■ **Aim of the exercise**
Below is a set of entries. Reproduce exactly the lines from the one containing "p0, p1, p2, p3" through the end, both included.
*** Available records Section Begins ***
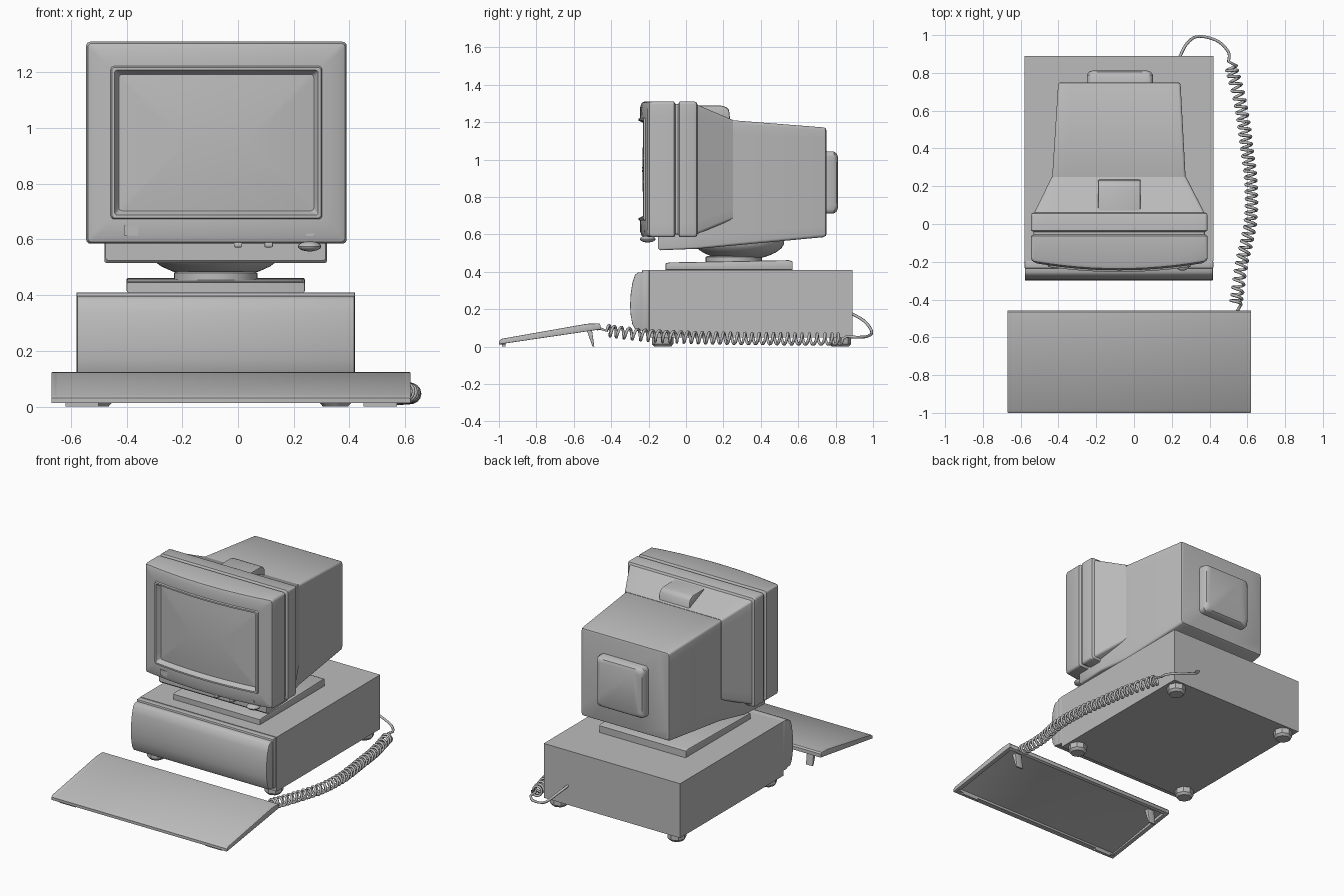
import bpy, bmesh
from math import sin, cos, pi, radians
from mathutils import Vector

cube = bpy.data.objects.get("Cube")
if cube:
    bpy.data.objects.remove(cube, do_unlink=True)

grey = bpy.data.materials.new("case_grey")
grey.use_nodes = True
grey.diffuse_color = (0.5, 0.5, 0.5, 1)
grey.node_tree.nodes["Principled BSDF"].inputs["Base Color"].default_value = (0.5, 0.5, 0.5, 1)

MID = -0.08  # the machine sits slightly right of centre


def finish(name, bm, angle=35):
    bmesh.ops.recalc_face_normals(bm, faces=bm.faces)
    mesh = bpy.data.meshes.new(name)
    bm.to_mesh(mesh)
    bm.free()
    obj = bpy.data.objects.new(name, mesh)
    bpy.context.collection.objects.link(obj)
    mesh.materials.append(grey)
    bpy.ops.object.select_all(action="DESELECT")
    obj.select_set(True)
    bpy.context.view_layer.objects.active = obj
    bpy.ops.object.shade_smooth_by_angle(angle=radians(angle))
    return obj


def box(name, x0, x1, y0, y1, z0, z1, bevel=0.0, segments=2):
    bm = bmesh.new()
    bmesh.ops.create_cube(bm, size=1)
    for v in bm.verts:
        v.co = Vector(((x0 + x1) / 2 + v.co.x * (x1 - x0),
                       (y0 + y1) / 2 + v.co.y * (y1 - y0),
                       (z0 + z1) / 2 + v.co.z * (z1 - z0)))
    if bevel:
        bmesh.ops.bevel(bm, geom=bm.edges[:], offset=bevel, segments=segments,
                        profile=0.5, affect="EDGES")
    return finish(name, bm)


def extrude_profile(name, profile, x0, x1, bevel=0.0):
    """Side outline in (y, z) swept along x."""
    bm = bmesh.new()
    face = bm.faces.new([bm.verts.new((x0, y, z)) for y, z in profile])
    new = bmesh.ops.extrude_face_region(bm, geom=[face])["geom"]
    bmesh.ops.translate(bm, vec=(x1 - x0, 0, 0),
                        verts=[g for g in new if isinstance(g, bmesh.types.BMVert)])
    if bevel:
        ends = [e for e in bm.edges if abs(e.verts[0].co.x - e.verts[1].co.x) < 1e-5]
        bmesh.ops.bevel(bm, geom=ends, offset=bevel, segments=2, profile=0.5, affect="EDGES")
    return finish(name, bm)


def lathe(name, profile, x, y, steps=40):
    bm = bmesh.new()
    rings = [[bm.verts.new((x + r * cos(2 * pi * i / steps), y + r * sin(2 * pi * i / steps), z))
              for i in range(steps)] for r, z in profile]
    bridge(bm, rings)
    return finish(name, bm)


def bridge(bm, rings):
    for a, b in zip(rings, rings[1:]):
        for i in range(len(a)):
            j = (i + 1) % len(a)
            bm.faces.new((a[i], a[j], b[j], b[i]))
    bm.faces.new(rings[0])
    bm.faces.new(rings[-1])


def rounded_rect(x0, x1, z0, z1, r, per_side=12, per_corner=4):
    """Rounded rectangle with evenly divided sides, as (x, z) points."""
    centres = [(x1 - r, z1 - r), (x0 + r, z1 - r), (x0 + r, z0 + r), (x1 - r, z0 + r)]
    corners = []
    for k, (cx, cz) in enumerate(centres):
        angles = [pi / 2 * (k + i / per_corner) for i in range(per_corner + 1)]
        corners.append([Vector((cx + r * cos(a), cz + r * sin(a))) for a in angles])
    points = []
    for k in range(4):
        points += corners[k]
        a, b = corners[k][-1], corners[(k + 1) % 4][0]
        points += [a.lerp(b, i / per_side) for i in range(1, per_side)]
    return points


def loft(name, sections, bend=None, angle=35):
    """Sections are (y, x0, x1, z0, z1, radius, bulge)."""
    bm = bmesh.new()
    rings = []
    for y, x0, x1, z0, z1, r, bulge in sections:
        rings.append([bm.verts.new((p.x, y - bulge * (bend(p) if bend else 0), p.y))
                      for p in rounded_rect(x0, x1, z0, z1, r)])
    bridge(bm, rings)
    return finish(name, bm, angle)


# System unit: case, front bezel, curved front panel and feet
box("case", -0.58, 0.42, -0.195, 0.89, 0.05, 0.41)
box("case_bezel", -0.58, 0.42, -0.235, -0.195, 0.08, 0.41, 0.006)
extrude_profile("case_front_panel", [(-0.23, 0.085), (-0.27, 0.09), (-0.287, 0.12), (-0.296, 0.17),
                                     (-0.299, 0.22), (-0.296, 0.28), (-0.287, 0.34), (-0.272, 0.385),
                                     (-0.255, 0.397), (-0.23, 0.397)], -0.578, 0.418, 0.004)
for x in (-0.51, 0.35):
    for y in (-0.125, 0.825):
        foot = lathe("case_foot", [(0.045, 0), (0.058, 0.015), (0.058, 0.06)], x, y, 8)

# Monitor stand
extrude_profile("stand_plate", [(-0.11, 0.41), (-0.11, 0.445), (-0.09, 0.45), (0.55, 0.462),
                                (0.57, 0.455), (0.57, 0.41)], -0.4, 0.24, 0.006)
lathe("stand_disc", [(0.15, 0.45), (0.15, 0.48), (0.14, 0.485)], MID, 0.255)
lathe("stand_bowl", [(0.12, 0.475), (0.155, 0.485), (0.195, 0.503), (0.225, 0.525), (0.24, 0.55),
                     (0.24, 0.57)], MID, 0.285)

# Monitor rear body, with the tray under the bezel
loft("monitor_body", [(-0.15, -0.475, 0.315, 0.525, 1.15, 0.01, 0),
                      (-0.14, -0.48, 0.32, 0.515, 1.15, 0.01, 0),
                      (0.06, -0.48, 0.32, 0.523, 1.15, 0.012, 0),
                      (0.25, -0.433, 0.273, 0.54, 1.21, 0.015, 0),
                      (0.735, -0.402, 0.247, 0.585, 1.172, 0.015, 0),
                      (0.747, -0.397, 0.242, 0.592, 1.167, 0.015, 0),
                      (0.75, -0.387, 0.232, 0.6, 1.157, 0.015, 0)])
loft("rear_bulge", [(0.74, -0.25, 0.1, 0.71, 1.045, 0.025, 0), (0.79, -0.25, 0.1, 0.712, 1.043, 0.025, 0),
                    (0.805, -0.24, 0.09, 0.722, 1.033, 0.025, 0), (0.812, -0.22, 0.07, 0.74, 1.015, 0.02, 0)])
extrude_profile("top_grip", [(0.05, 1.2), (0.05, 1.288), (0.19, 1.288), (0.215, 1.28), (0.23, 1.265),
                             (0.238, 1.2)], -0.19, 0.035, 0.008)


# Monitor front shell: flare, groove, bowed bezel, screen lip and glass
def inset(y, d, r, bulge):
    return (y, -0.545 + d, 0.39 - d, 0.585 + d, 1.31 - d, r, bulge)


BOW = 0.042
shell = [(0.25, -0.435, 0.275, 0.68, 1.212, 0.015, 0),
         inset(0.062, 0.018, 0.015, 0), inset(0.056, 0.004, 0.015, 0), inset(0.046, 0, 0.015, 0),
         inset(-0.034, 0, 0.015, 0), inset(-0.042, 0.014, 0.012, 0), inset(-0.056, 0.014, 0.012, 0),
         inset(-0.064, 0, 0.015, 0), inset(-0.18, 0, 0.015, BOW), inset(-0.194, 0.006, 0.014, BOW),
         inset(-0.203, 0.03, 0.012, BOW), inset(-0.203, 0.088, 0.012, BOW),
         inset(-0.212, 0.092, 0.012, BOW), inset(-0.212, 0.102, 0.01, BOW),
         inset(-0.185, 0.114, 0.01, BOW), inset(-0.18, 0.118, 0.01, BOW)]
shell += [inset(-0.18 - 0.012 * (1 - (1 - t) ** 2), 0.118 + 0.24 * t, 0.01 * (1 - t) + 0.002, BOW)
          for t in (0.2, 0.4, 0.6, 0.8, 1)]
loft("monitor_front", shell, lambda p: 1 - ((p.x - MID) / 0.467) ** 2, 25)

# Bezel badge plate, indicator and controls
box("badge_plate", -0.41, -0.3, -0.23, -0.223, 0.615, 0.65)
box("power_light", 0.245, 0.275, -0.225, -0.215, 0.612, 0.622)
for x in (0.0, 0.11):
    box("control_tab", x - 0.015, x + 0.015, -0.23, -0.17, 0.572, 0.59, 0.004)
bm = bmesh.new()
bmesh.ops.create_uvsphere(bm, u_segments=20, v_segments=10, radius=1)
for v in bm.verts:
    v.co = Vector((0.257 + 0.042 * v.co.x, -0.205 + 0.042 * v.co.y, 0.575 + 0.018 * v.co.z))
finish("power_button", bm)

# Keyboard wedge with a shallow pan under it and folding legs
extrude_profile("keyboard", [(-1.0, 0.012), (-1.0, 0.03), (-0.985, 0.042), (-0.53, 0.122), (-0.465, 0.124),
                             (-0.457, 0.115), (-0.457, 0.092), (-0.475, 0.086), (-0.475, 0.105),
                             (-0.53, 0.1), (-0.965, 0.026), (-0.965, 0.012)], -0.655, 0.605, 0.003)
for x0, x1 in ((-0.67, -0.64), (0.59, 0.62)):
    extrude_profile("keyboard_side", [(-1.0, 0.012), (-1.0, 0.03), (-0.985, 0.042), (-0.53, 0.122),
                                      (-0.465, 0.124), (-0.457, 0.115), (-0.457, 0.092)], x0, x1, 0.004)
for x in (-0.56, 0.51):
    extrude_profile("keyboard_leg", [(-0.535, 0.1), (-0.5, 0.0), (-0.49, 0.0), (-0.505, 0.105)],
                    x - 0.025, x + 0.025, 0.003)
    box("keyboard_pad", x - 0.06, x + 0.06, -0.985, -0.965, 0.0, 0.02)


# Coiled cord: straight lead, coil, then a loop into the back of the case
def path_at(points, t):
    s = min(t * (len(points) - 1), len(points) - 1.0001)
    i = int(s)
    p0, p1, p2, p3 = (Vector(points[max(0, min(len(points) - 1, i + k))]) for k in (-1, 0, 1, 2))
    f = s - i
    return 0.5 * (2 * p1 + (p2 - p0) * f + (2 * p0 - 5 * p1 + 4 * p2 - p3) * f * f
                  + (3 * p1 - p0 - 3 * p2 + p3) * f ** 3)


axis = [(0.54, -0.42, 0.085), (0.57, -0.21, 0.06), (0.615, 0, 0.05), (0.62, 0.21, 0.045),
        (0.595, 0.42, 0.043), (0.565, 0.63, 0.041), (0.515, 0.83, 0.041)]
tail = [(0.5, 0.86, 0.055), (0.5, 0.91, 0.05), (0.44, 0.97, 0.055), (0.34, 0.993, 0.08),
        (0.28, 0.955, 0.135), (0.24, 0.88, 0.18)]
TURNS, STEPS = 33, 14
cord = [Vector((0.54, -0.47, 0.1))]
for i in range(TURNS * STEPS + 1):
    t = i / (TURNS * STEPS)
    a = 2 * pi * i / STEPS
    along = (path_at(axis, min(t + 0.01, 1)) - path_at(axis, max(t - 0.01, 0))).normalized()
    side = along.cross(Vector((0, 0, 1))).normalized()
    cord.append(path_at(axis, t) + 0.029 * (side * cos(a) + side.cross(along) * sin(a)))
cord += [path_at(tail, i / 24) for i in range(25)]

curve = bpy.data.curves.new("coiled_cord", "CURVE")
curve.dimensions = "3D"
curve.bevel_depth = 0.008
curve.bevel_resolution = 1
curve.use_fill_caps = True
spline = curve.splines.new("POLY")
spline.points.add(len(cord) - 1)
for point, co in zip(spline.points, cord):
    point.co = (*co, 1)
spline.use_smooth = True
curve.materials.append(grey)
bpy.context.collection.objects.link(bpy.data.objects.new("coiled_cord", curve))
*** Available records Section Ends ***
■ **Exercise response**
    p0, p1, p2, p3 = (Vector(points[max(0, min(len(points) - 1, i + k))]) for k in (-1, 0, 1, 2))
    f = s - i
    return 0.5 * (2 * p1 + (p2 - p0) * f + (2 * p0 - 5 * p1 + 4 * p2 - p3) * f * f
                  + (3 * p1 - p0 - 3 * p2 + p3) * f ** 3)


axis = [(0.54, -0.42, 0.085), (0.57, -0.21, 0.06), (0.615, 0, 0.05), (0.62, 0.21, 0.045),
        (0.595, 0.42, 0.043), (0.565, 0.63, 0.041), (0.515, 0.83, 0.041)]
tail = [(0.5, 0.86, 0.055), (0.5, 0.91, 0.05), (0.44, 0.97, 0.055), (0.34, 0.993, 0.08),
        (0.28, 0.955, 0.135), (0.24, 0.88, 0.18)]
TURNS, STEPS = 33, 14
cord = [Vector((0.54, -0.47, 0.1))]
for i in range(TURNS * STEPS + 1):
    t = i / (TURNS * STEPS)
    a = 2 * pi * i / STEPS
    along = (path_at(axis, min(t + 0.01, 1)) - path_at(axis, max(t - 0.01, 0))).normalized()
    side = along.cross(Vector((0, 0, 1))).normalized()
    cord.append(path_at(axis, t) + 0.029 * (side * cos(a) + side.cross(along) * sin(a)))
cord += [path_at(tail, i / 24) for i in range(25)]

curve = bpy.data.curves.new("coiled_cord", "CURVE")
curve.dimensions = "3D"
curve.bevel_depth = 0.008
curve.bevel_resolution = 1
curve.use_fill_caps = True
spline = curve.splines.new("POLY")
spline.points.add(len(cord) - 1)
for point, co in zip(spline.points, cord):
    point.co = (*co, 1)
spline.use_smooth = True
curve.materials.append(grey)
bpy.context.collection.objects.link(bpy.data.objects.new("coiled_cord", curve))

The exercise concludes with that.